The immense popularity of The Diary of Anne Frank, published in over 50 languages, demonstrates that it is a work both intensely personal and universal.
Portland will again have the opportunity to experience the history of the Anne Frank story with a new international exhibit held at the Lloyd Center called Anne Frank: A History for Today. Housed in the shell of a former department store, the 20,000-square-foot space on the first floor of the Lloyd Center has been transformed into a temporary, living museum of history. The exhibit, inspired in large part by the efforts of the previous memorial, fills a void of silence by asking the community not merely to observe but to respond. Where silence once served as a symbol of the tragedy, this exhibit uses language in all its forms as a means of actively engaging the community, prompting them to react to the prejudice and hatred of the past and to recognize their forms in the present.

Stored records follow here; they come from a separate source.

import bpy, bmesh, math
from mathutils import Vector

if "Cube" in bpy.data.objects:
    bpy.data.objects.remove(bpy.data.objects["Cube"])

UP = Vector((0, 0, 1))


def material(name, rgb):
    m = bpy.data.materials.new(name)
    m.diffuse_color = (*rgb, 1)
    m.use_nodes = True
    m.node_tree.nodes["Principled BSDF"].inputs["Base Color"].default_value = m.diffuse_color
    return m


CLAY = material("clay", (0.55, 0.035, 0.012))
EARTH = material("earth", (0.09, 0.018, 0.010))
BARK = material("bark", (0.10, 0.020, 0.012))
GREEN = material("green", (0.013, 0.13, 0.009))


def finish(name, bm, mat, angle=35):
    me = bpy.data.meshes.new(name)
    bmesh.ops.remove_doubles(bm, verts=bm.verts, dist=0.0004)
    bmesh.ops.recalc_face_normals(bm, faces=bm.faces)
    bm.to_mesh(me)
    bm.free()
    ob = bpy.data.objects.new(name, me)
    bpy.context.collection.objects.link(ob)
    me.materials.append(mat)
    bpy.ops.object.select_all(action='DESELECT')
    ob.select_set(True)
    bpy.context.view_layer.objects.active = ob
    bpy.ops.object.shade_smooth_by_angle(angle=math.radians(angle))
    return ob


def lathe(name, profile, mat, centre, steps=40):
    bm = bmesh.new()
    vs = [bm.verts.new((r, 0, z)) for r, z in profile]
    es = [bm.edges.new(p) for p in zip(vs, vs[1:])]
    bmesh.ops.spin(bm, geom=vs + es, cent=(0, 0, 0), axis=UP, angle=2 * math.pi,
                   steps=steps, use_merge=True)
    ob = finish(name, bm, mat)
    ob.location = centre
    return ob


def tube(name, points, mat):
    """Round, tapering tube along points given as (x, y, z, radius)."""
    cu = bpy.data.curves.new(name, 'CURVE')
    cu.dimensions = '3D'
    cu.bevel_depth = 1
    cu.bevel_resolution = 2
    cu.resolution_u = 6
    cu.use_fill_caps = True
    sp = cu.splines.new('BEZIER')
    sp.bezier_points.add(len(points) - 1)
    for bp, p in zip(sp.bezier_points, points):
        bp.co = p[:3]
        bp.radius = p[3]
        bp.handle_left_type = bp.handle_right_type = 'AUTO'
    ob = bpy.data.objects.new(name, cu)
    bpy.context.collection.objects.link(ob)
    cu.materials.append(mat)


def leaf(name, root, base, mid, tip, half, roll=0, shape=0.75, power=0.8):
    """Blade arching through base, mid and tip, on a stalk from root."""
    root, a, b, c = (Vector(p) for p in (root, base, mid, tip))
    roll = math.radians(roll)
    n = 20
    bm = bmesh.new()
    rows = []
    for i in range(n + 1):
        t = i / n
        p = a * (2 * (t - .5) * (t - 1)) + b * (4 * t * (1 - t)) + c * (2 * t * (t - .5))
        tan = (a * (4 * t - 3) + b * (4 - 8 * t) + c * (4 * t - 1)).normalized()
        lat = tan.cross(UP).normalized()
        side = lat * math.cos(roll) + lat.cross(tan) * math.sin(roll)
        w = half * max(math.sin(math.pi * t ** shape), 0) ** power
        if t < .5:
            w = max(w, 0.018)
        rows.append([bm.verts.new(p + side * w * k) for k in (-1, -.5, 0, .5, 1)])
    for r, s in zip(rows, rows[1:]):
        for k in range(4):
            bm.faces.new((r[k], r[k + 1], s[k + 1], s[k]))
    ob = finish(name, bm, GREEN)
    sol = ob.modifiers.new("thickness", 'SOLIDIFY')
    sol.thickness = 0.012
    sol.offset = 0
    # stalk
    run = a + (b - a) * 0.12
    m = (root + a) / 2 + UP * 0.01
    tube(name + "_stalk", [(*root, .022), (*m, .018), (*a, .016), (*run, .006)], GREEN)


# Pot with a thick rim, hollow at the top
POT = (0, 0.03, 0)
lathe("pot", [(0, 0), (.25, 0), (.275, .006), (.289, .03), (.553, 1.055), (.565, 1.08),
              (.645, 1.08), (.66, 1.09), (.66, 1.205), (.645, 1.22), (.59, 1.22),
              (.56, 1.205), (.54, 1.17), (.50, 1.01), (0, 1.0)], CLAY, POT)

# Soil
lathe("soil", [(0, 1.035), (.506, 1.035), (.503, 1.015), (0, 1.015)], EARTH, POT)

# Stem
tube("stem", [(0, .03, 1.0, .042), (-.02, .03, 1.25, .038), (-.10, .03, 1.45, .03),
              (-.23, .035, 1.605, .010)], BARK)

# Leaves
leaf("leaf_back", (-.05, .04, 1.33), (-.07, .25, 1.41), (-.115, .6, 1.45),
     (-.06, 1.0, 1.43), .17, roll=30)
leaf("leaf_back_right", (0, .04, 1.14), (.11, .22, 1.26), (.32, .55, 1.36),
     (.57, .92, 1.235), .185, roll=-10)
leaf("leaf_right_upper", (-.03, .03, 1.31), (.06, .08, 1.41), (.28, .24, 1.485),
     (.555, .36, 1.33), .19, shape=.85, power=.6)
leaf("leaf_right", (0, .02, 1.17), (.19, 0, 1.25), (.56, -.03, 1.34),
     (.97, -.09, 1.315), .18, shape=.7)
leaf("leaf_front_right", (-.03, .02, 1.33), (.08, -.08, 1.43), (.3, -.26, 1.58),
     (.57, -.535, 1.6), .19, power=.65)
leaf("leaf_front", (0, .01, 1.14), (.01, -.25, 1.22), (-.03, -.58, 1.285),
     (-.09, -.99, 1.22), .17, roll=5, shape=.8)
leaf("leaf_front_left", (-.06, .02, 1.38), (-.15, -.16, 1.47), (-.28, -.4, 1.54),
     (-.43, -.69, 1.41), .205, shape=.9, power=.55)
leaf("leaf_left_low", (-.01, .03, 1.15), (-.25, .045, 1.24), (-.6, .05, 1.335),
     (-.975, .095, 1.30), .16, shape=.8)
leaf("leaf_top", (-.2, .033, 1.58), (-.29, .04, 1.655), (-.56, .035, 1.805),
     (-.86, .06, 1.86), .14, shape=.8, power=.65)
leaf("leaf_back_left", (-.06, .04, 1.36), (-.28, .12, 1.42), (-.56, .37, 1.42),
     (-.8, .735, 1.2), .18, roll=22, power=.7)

Although the Lloyd Center seems an unusual venue for a Holocaust memorial, organizers of the event recognized months ago that in order to encompass all of what the exhibit was planning, the space would have to be large. Once visitors are inside, however, the location of the space becomes irrelevant. In addition to the 56 panels of information provided by the Anne Frank Center USA, the space houses a 130-seat theater, which will host an original, site-specific production by the Sojourn Theatre group called Hidden (see Performance listings, page 61). The Tuesday night film series at the exhibit shows films ranging from Nazi propaganda to a documentary about an unlikely love story that emerged from the war. Visitors can hear from Holocaust survivors living in Oregon, experience the claustrophobia of a life spent in hiding through a replica of the attic of the annex, and see Nazi war posters touting a twisted patriotism. They will have an opportunity through language to participate in a memorial to the Holocaust.
Other aspects of the exhibit, such as educational computer programs designed by the Anne Frank House, are aimed at a younger audience. Project director Helen Gundlach says the most important reason for the exhibit is to "introduce a new generation of young people" to the history of World War II and the horrors of the Holocaust. Throughout the month, 12,000 schoolchildren--many the same age as Anne when she went into hiding--will visit. Since the center will be packed with youngsters during school hours, the best time for the general public to visit the space will be after 3 pm and on weekends.
Anne Frank: A History for Today serves as a centerpiece to a series of community events called Expres-sions of Human Dignity Month. Highlights include the Northwest Children's Theater production of The Diary of Anne Frank and "The Defiant Requiem: Verdi at Terezín," a re-creation of an opera performed at the Terezín Concentration Camp in Czechoslovakia, now performed by the Oregon Symphony and Portland Opera Chorus on April 20 and 21 (see Stage listings, page 63, for a lecture on the concert leading up to the performance). An Artist Book Exhibition at the Collins Gallery titled "Tolerance and Human Rights" profiles the work of 28 artists from across the country. The artist books become miniature representations of the diversity within our culture and the range of issues and emotions inspired by Anne Frank's story. The communitywide collaboration and cooperation on this event testifies to the strength of the diary as a triumph of language and, ultimately, a vehicle for change.
Anne Frank: A History for Today
Lloyd Center 10 am-7 pm Mondays, Wednesdays, Fridays, 10 am-9 pm Tuesdays and Thursdays, 11 am-6 pm Sundays. Closes May 5.
For more information on the Anne Frank Exhibit and Expressions of Human Dignity Month see the website www.annefrankinportland.org .
"Tolerance and Human Rights: An Artist Book Exhibition" is on display at the Collins Gallery in the Central Library until May 14. Anne, Edith and Margot Frank when they were still free to walk the streets.